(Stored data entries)
Content starts
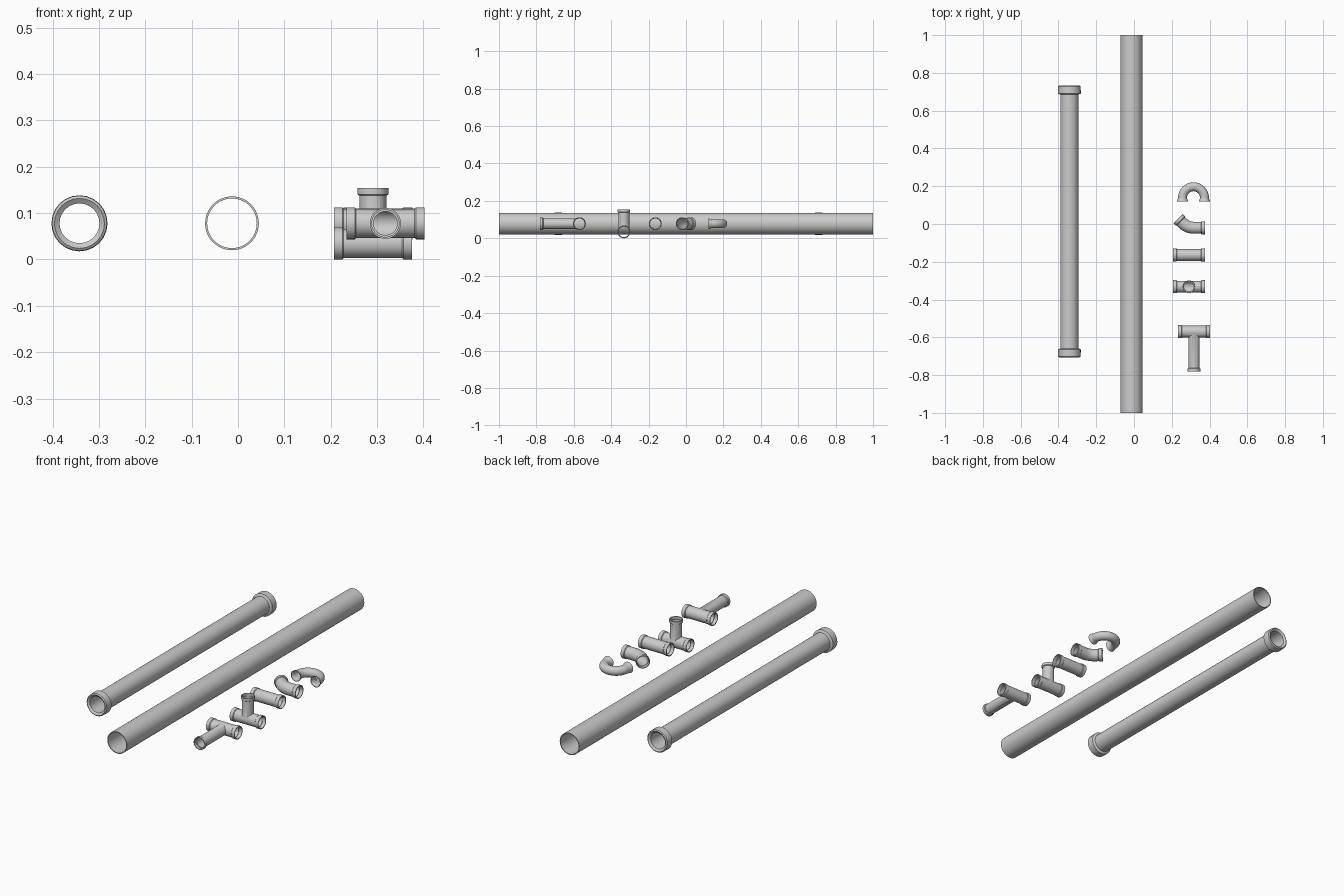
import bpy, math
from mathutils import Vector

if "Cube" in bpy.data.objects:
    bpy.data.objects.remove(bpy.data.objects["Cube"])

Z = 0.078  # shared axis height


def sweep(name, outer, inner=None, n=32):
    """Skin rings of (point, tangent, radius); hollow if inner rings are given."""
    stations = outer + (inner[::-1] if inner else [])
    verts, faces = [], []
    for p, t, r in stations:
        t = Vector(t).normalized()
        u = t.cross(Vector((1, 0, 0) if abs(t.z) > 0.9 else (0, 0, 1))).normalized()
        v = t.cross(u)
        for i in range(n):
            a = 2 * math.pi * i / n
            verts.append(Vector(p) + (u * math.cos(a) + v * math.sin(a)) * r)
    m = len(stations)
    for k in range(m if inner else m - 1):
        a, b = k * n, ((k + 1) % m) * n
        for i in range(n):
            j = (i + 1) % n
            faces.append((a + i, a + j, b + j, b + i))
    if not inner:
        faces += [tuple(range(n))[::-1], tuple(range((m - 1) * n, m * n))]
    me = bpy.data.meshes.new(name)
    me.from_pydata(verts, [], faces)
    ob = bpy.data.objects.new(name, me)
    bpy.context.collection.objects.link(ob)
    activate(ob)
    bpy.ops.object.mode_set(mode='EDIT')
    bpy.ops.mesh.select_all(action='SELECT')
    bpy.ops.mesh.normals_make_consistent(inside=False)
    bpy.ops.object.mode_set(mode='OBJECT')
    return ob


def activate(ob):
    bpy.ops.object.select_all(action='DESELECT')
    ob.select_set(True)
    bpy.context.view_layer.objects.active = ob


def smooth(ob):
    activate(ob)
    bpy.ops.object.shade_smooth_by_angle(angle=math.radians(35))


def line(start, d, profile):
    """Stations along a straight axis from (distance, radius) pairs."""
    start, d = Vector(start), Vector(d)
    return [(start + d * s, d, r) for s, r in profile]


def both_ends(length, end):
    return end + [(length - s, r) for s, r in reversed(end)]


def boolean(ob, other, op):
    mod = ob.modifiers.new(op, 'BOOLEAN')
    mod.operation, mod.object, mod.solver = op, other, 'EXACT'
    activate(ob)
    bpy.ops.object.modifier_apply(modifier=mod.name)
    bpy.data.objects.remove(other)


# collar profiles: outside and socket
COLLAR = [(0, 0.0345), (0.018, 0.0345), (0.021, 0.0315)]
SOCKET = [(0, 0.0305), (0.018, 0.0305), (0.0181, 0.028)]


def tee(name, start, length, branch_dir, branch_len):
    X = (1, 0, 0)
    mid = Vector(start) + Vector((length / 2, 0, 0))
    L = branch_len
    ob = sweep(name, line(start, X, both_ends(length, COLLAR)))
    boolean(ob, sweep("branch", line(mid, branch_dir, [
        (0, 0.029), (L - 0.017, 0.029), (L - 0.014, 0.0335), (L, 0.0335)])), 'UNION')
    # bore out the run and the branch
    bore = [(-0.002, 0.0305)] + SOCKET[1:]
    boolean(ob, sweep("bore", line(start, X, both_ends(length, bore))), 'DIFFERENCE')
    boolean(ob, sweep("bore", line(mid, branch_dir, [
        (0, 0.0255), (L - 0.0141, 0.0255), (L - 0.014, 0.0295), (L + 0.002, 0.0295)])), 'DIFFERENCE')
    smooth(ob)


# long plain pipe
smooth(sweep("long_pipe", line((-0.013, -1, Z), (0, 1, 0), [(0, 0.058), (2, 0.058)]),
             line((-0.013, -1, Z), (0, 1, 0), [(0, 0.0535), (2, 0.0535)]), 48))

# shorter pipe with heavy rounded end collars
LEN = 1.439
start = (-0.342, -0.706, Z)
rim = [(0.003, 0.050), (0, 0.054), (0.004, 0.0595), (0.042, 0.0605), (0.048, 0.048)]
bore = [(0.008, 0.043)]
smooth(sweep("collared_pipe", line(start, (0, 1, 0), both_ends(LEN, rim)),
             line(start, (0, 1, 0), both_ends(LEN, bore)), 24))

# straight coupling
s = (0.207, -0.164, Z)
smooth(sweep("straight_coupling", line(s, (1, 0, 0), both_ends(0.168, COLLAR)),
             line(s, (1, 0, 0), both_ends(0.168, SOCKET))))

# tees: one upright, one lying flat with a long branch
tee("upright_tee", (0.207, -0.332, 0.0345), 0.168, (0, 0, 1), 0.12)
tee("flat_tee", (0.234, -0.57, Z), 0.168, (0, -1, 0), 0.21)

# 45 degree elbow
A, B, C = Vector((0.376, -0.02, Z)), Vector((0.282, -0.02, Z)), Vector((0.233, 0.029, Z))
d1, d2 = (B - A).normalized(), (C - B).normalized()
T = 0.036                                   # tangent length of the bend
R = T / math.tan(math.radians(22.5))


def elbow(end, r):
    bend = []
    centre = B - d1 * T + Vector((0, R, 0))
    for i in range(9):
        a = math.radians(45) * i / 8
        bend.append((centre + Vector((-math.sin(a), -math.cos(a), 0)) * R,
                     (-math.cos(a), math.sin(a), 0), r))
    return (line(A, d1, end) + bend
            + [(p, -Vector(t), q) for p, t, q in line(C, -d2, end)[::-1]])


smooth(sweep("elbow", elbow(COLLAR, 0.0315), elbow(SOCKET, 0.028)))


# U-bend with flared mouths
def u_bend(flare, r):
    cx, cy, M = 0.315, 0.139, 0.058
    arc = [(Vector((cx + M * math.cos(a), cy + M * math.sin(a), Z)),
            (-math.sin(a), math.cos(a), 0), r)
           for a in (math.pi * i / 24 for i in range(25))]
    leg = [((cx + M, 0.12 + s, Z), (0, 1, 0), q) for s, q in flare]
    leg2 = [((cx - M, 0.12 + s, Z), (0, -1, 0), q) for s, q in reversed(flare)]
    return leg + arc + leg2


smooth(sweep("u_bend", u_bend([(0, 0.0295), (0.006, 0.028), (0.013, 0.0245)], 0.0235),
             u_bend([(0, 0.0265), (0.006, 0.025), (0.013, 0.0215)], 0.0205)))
Content ends
Task goal - Reproduce, exactly as they stand in the data above, the lines from the one that holds "bpy.context.view_layer.objects.active = ob" to the one that holds "(2, 0.0535)]), 48))", inclusive.

Your solution -
    bpy.context.view_layer.objects.active = ob


def smooth(ob):
    activate(ob)
    bpy.ops.object.shade_smooth_by_angle(angle=math.radians(35))


def line(start, d, profile):
    """Stations along a straight axis from (distance, radius) pairs."""
    start, d = Vector(start), Vector(d)
    return [(start + d * s, d, r) for s, r in profile]


def both_ends(length, end):
    return end + [(length - s, r) for s, r in reversed(end)]


def boolean(ob, other, op):
    mod = ob.modifiers.new(op, 'BOOLEAN')
    mod.operation, mod.object, mod.solver = op, other, 'EXACT'
    activate(ob)
    bpy.ops.object.modifier_apply(modifier=mod.name)
    bpy.data.objects.remove(other)


# collar profiles: outside and socket
COLLAR = [(0, 0.0345), (0.018, 0.0345), (0.021, 0.0315)]
SOCKET = [(0, 0.0305), (0.018, 0.0305), (0.0181, 0.028)]


def tee(name, start, length, branch_dir, branch_len):
    X = (1, 0, 0)
    mid = Vector(start) + Vector((length / 2, 0, 0))
    L = branch_len
    ob = sweep(name, line(start, X, both_ends(length, COLLAR)))
    boolean(ob, sweep("branch", line(mid, branch_dir, [
        (0, 0.029), (L - 0.017, 0.029), (L - 0.014, 0.0335), (L, 0.0335)])), 'UNION')
    # bore out the run and the branch
    bore = [(-0.002, 0.0305)] + SOCKET[1:]
    boolean(ob, sweep("bore", line(start, X, both_ends(length, bore))), 'DIFFERENCE')
    boolean(ob, sweep("bore", line(mid, branch_dir, [
        (0, 0.0255), (L - 0.0141, 0.0255), (L - 0.014, 0.0295), (L + 0.002, 0.0295)])), 'DIFFERENCE')
    smooth(ob)


# long plain pipe
smooth(sweep("long_pipe", line((-0.013, -1, Z), (0, 1, 0), [(0, 0.058), (2, 0.058)]),
             line((-0.013, -1, Z), (0, 1, 0), [(0, 0.0535), (2, 0.0535)]), 48))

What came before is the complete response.